The movie has an undercurrent of politics, but it’s exquisitely subtle, never imposing. But in the heart of this excellent film is simply the pain of reality—just surrounded with brilliant, intoxicating poetry that define and dissect life. And as life beats up Hendrix, pummels him to the ground, you feel his injury, his silent anguish, and you are moved by the helplessness and hope in his words.

Directed by Treb Monteras II (who directs music videos), with an intelligent script by Monteras and multi-Palanca Award winning writer Njel de Mesa, “Respeto” is rich, emotionally profound, intellectually stimulating, and well-acted (except for the exaggerated, over-the-top performance of Thea Yrastorza, who plays Hendrix’s sister). Sometimes, however, the amount of swearing in conversations is too excessive to be natural.

The smart editing, the near perfect camerawork, and the beats enhance the emotional resonance of every significant moment.

The film is a strong contender for this year’s Best Picture, most probably competing only with the other festival favorite “Kiko Boksingero.” You’d be a fool to miss “Respeto,” especially if you love art and poetry.

4.5 out of 5 stars

UPDATE: Respeto‘s commercial run premiers on September 20, 2017 in cinemas nationwide.

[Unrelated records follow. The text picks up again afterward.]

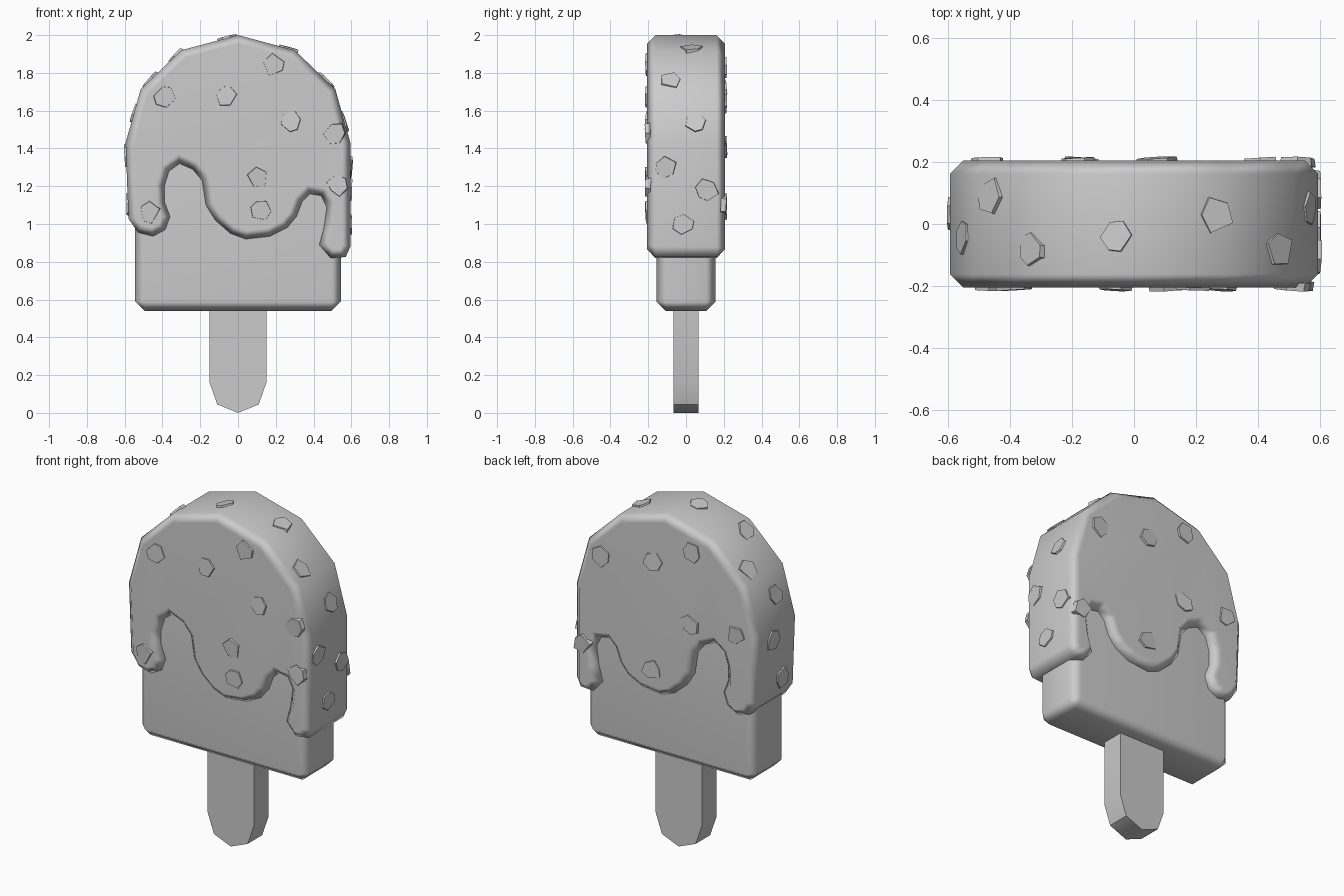
import bpy
import bmesh
import math
import random
from mathutils import Vector
from mathutils.bvhtree import BVHTree

random.seed(4)
if "Cube" in bpy.data.objects:
    bpy.data.objects.remove(bpy.data.objects["Cube"])

# One plain grey for every part
GREY = (0.6, 0.6, 0.6, 1)
grey = bpy.data.materials.new("plain grey")
grey.use_nodes = True
grey.diffuse_color = GREY
grey.node_tree.nodes["Principled BSDF"].inputs["Base Color"].default_value = GREY


def add_object(name, bm, angle, weighted=False):
    bmesh.ops.recalc_face_normals(bm, faces=bm.faces)
    mesh = bpy.data.meshes.new(name)
    bm.to_mesh(mesh)
    mesh.materials.append(grey)
    obj = bpy.data.objects.new(name, mesh)
    bpy.context.collection.objects.link(obj)
    bpy.ops.object.select_all(action='DESELECT')
    obj.select_set(True)
    bpy.context.view_layer.objects.active = obj
    bpy.ops.object.shade_smooth_by_angle(angle=math.radians(angle))
    if weighted:
        modifier = obj.modifiers.new("soft edges", 'WEIGHTED_NORMAL')
        modifier.keep_sharp = True
    return obj


def slab(profile, half_depth):
    """Extrude an x-z outline symmetrically along y."""
    bm = bmesh.new()
    front = bm.faces.new([bm.verts.new((x, -half_depth, z)) for x, z in profile])
    result = bmesh.ops.extrude_face_region(bm, geom=[front], use_keep_orig=True)
    moved = [v for v in result["geom"] if isinstance(v, bmesh.types.BMVert)]
    bmesh.ops.translate(bm, verts=moved, vec=(0, 2 * half_depth, 0))
    bmesh.ops.recalc_face_normals(bm, faces=bm.faces)
    return bm


def bevel(bm, edges, width):
    bmesh.ops.bevel(bm, geom=edges, offset=width, segments=1, profile=0.5,
                    affect='EDGES', clamp_overlap=True)


# Stick with a rounded lower tip
stick_half = [(0.15, 0.16), (0.11, 0.045)]
stick = ([(0.15, 0.7)] + stick_half + [(0, 0)]
         + [(-x, z) for x, z in reversed(stick_half)] + [(-0.15, 0.7)])
add_object("stick", slab(stick, 0.067), 45)

# Ice cream block
block = slab([(-0.545, 0.54), (0.545, 0.54), (0.545, 1.5), (-0.545, 1.5)], 0.157)
bevel(block, block.edges[:], 0.05)
add_object("ice_cream_block", block, 60, weighted=True)

# Dripping coating: round top, then the lower edge from right to left
dome = [(0.595, 1.43), (0.515, 1.715), (0.3, 1.92)]
drips = [(0.595, 0.88), (0.57, 0.825), (0.49, 0.82), (0.43, 0.89), (0.455, 0.98),
         (0.47, 1.09), (0.44, 1.15), (0.38, 1.16), (0.34, 1.12), (0.31, 1.04),
         (0.26, 0.98), (0.17, 0.935), (0.04, 0.92), (-0.04, 0.95), (-0.12, 1.02),
         (-0.17, 1.1), (-0.19, 1.23), (-0.24, 1.29), (-0.31, 1.32), (-0.365, 1.28),
         (-0.39, 1.2), (-0.39, 1.12), (-0.36, 1.04), (-0.385, 0.97), (-0.45, 0.935),
         (-0.53, 0.955), (-0.58, 1.03)]
outline = ([(0, 2)] + dome[::-1] + drips + [(-x, z) for x, z in dome])
coat = slab(outline, 0.206)
rims = [e for e in coat.edges
        if abs(e.verts[0].co.y - e.verts[1].co.y) < 0.01]
bevel(coat, rims, 0.044)
surface = BVHTree.FromBMesh(coat)
add_object("dripping_coating", coat, 60, weighted=True)

# Nut pieces: (x, z) on the two broad faces, (x, y, z) around the rim
front_nuts = [(0.19, 1.84), (-0.39, 1.67), (-0.06, 1.68), (0.28, 1.54), (0.11, 1.24),
              (0.12, 1.07), (0.51, 1.48), (0.53, 1.21), (-0.47, 1.06)]
back_nuts = [(0.41, 1.65), (0.07, 1.71), (-0.18, 1.83), (0.08, 1.07),
             (-0.17, 1.4), (-0.47, 1.42), (0.53, 1.1)]
rim_nuts = [(-0.06, -0.04, 2), (0.27, 0.03, 1.93), (0.48, -0.08, 1.77),
            (0.6, 0.05, 1.55), (0.6, 0.11, 1.18), (0.6, -0.01, 1), (0.6, -0.11, 1.3),
            (-0.34, -0.08, 1.9), (-0.47, 0.09, 1.77), (-0.6, -0.04, 1.6),
            (-0.6, 0.04, 1.36), (-0.6, -0.06, 1.1)]
spots = ([(x, -0.21, z) for x, z in front_nuts]
         + [(x, 0.21, z) for x, z in back_nuts] + rim_nuts)

nuts = bmesh.new()
for spot in spots:
    place, normal, _, _ = surface.find_nearest(Vector(spot))
    tilt = Vector([random.uniform(-0.07, 0.07) for _ in range(3)])
    turn = (normal + tilt).to_track_quat('Z', 'Y')
    sides = random.choice((5, 6, 6))
    start = random.uniform(0, math.tau)
    rings = [[], []]
    for i in range(sides):
        angle = start + math.tau * (i + random.uniform(-0.2, 0.2)) / sides
        radius = random.uniform(0.052, 0.07)
        for ring, scale, height in zip(rings, (1, 0.92), (-0.02, 0.008)):
            corner = Vector((math.cos(angle) * radius * scale,
                             math.sin(angle) * radius * scale, height))
            ring.append(nuts.verts.new(place + turn @ corner))
    nuts.faces.new(rings[0][::-1])
    nuts.faces.new(rings[1])
    for i in range(sides):
        j = (i + 1) % sides
        nuts.faces.new((rings[0][i], rings[0][j], rings[1][j], rings[1][i]))
add_object("nut_pieces", nuts, 20)
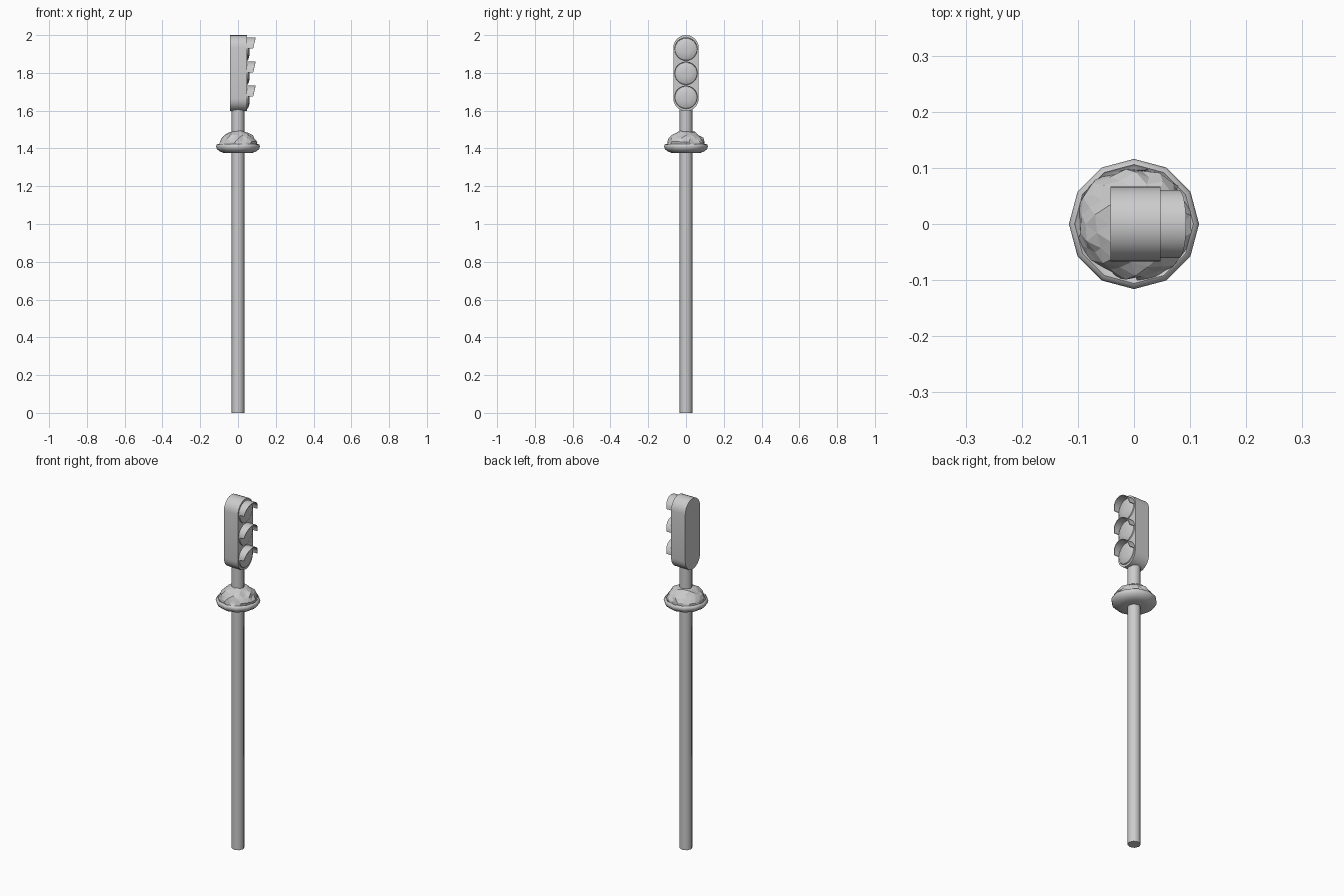
import bpy, bmesh, math, random
from mathutils import Vector

if "Cube" in bpy.data.objects:
    bpy.data.objects.remove(bpy.data.objects["Cube"])

random.seed(4)


def finish(name, bm, smooth=None):
    bmesh.ops.recalc_face_normals(bm, faces=bm.faces)
    mesh = bpy.data.meshes.new(name)
    bm.to_mesh(mesh)
    bm.free()
    obj = bpy.data.objects.new(name, mesh)
    bpy.context.collection.objects.link(obj)
    if smooth:
        bpy.ops.object.select_all(action='DESELECT')
        obj.select_set(True)
        bpy.context.view_layer.objects.active = obj
        bpy.ops.object.shade_smooth_by_angle(angle=math.radians(smooth))
    return obj


def skin(bm, rings, closed=True):
    """Join successive rings of points with quads."""
    rows = [[bm.verts.new(p) for p in ring] for ring in rings]
    n = len(rows[0])
    for a, b in zip(rows, rows[1:]):
        for i in range(n if closed else n - 1):
            j = (i + 1) % n
            bm.faces.new((a[i], a[j], b[j], b[i]))
    return rows


def circle_z(r, z, n):
    return [(r * math.cos(math.tau * i / n), r * math.sin(math.tau * i / n), z) for i in range(n)]


# Pole
bm = bmesh.new()
rows = skin(bm, [circle_z(0.034, 0, 8), circle_z(0.034, 1.61, 8)])
for row in rows:
    bm.faces.new(row)
finish("pole", bm, 50)

# Planter ring around the pole
bm = bmesh.new()
profile = [(0.03, 1.375), (0.072, 1.375), (0.095, 1.383), (0.112, 1.397),
           (0.116, 1.41), (0.113, 1.42), (0.106, 1.424), (0.1, 1.418), (0.03, 1.418)]
skin(bm, [circle_z(r, z, 12) for r, z in profile])
finish("planter", bm, 50)

# Crumpled foliage mound
bm = bmesh.new()
bmesh.ops.create_icosphere(bm, subdivisions=3, radius=1)
bmesh.ops.bisect_plane(bm, geom=bm.verts[:] + bm.edges[:] + bm.faces[:],
                       plane_co=(0, 0, 0), plane_no=(0, 0, -1), clear_outer=True)
for v in bm.verts:
    k = random.uniform(0.9, 1.03)
    v.co = Vector((v.co.x * 0.105 * k, v.co.y * 0.105 * k, 1.412 + v.co.z * 0.086 * k))
finish("foliage", bm)

# Signal housing: rounded at both ends
LOW, HIGH, R = 1.664, 1.933, 0.067


def stadium(x, r, n=12):
    top = [(x, r * math.cos(math.pi * i / n), HIGH + r * math.sin(math.pi * i / n)) for i in range(n + 1)]
    low = [(x, -r * math.cos(math.pi * i / n), LOW - r * math.sin(math.pi * i / n)) for i in range(n + 1)]
    return top + low


bm = bmesh.new()
rows = skin(bm, [stadium(-0.042, R), stadium(0.047, R)])
for row in rows:
    bm.faces.new(row)
finish("signal_housing", bm, 40)

# Lenses and visors, one pair per light
for i, z in enumerate((1.67, 1.797, 1.925)):
    bm = bmesh.new()
    rings = []
    for x, r in ((0.045, 0.061), (0.052, 0.058), (0.058, 0.045), (0.062, 0.024)):
        rings.append([(x, r * math.cos(math.tau * k / 24), z + r * math.sin(math.tau * k / 24))
                      for k in range(24)])
    rows = skin(bm, rings)
    bm.faces.new(rows[-1])
    finish(f"lens_{i + 1}", bm, 40)

    bm = bmesh.new()

    def arc(r, front):
        pts = []
        for k in range(17):
            a = math.pi * k / 16
            s = math.sin(a)
            x = 0.08 + 0.013 * s if front else 0.045
            pts.append((x, r * math.cos(a), z + 0.005 + (r - 0.003) * s))
        return pts

    outer_back, outer_front = arc(0.061, False), arc(0.061, True)
    inner_front, inner_back = arc(0.057, True), arc(0.057, False)
    rows = skin(bm, [outer_back, outer_front, inner_front, inner_back])
    for end in (0, -1):
        bm.faces.new([row[end] for row in rows])
    # Drop the wrap-around strips left by the closed skin
    wrap = [f for f in bm.faces if max(v.co.y for v in f.verts) - min(v.co.y for v in f.verts) > 0.08]
    bmesh.ops.delete(bm, geom=wrap, context='FACES_ONLY')
    finish(f"visor_{i + 1}", bm, 40)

Catch “Respeto” in any of the following Ayala Malls Cinemas: Glorietta 4, Greenbelt 1, TriNoma, Fairview Terraces, U.P. Town Center, and now in Pampanga at Marquee Mall until August 13. For schedule and tickets, visit You may also check the Cinemalaya Facebook page.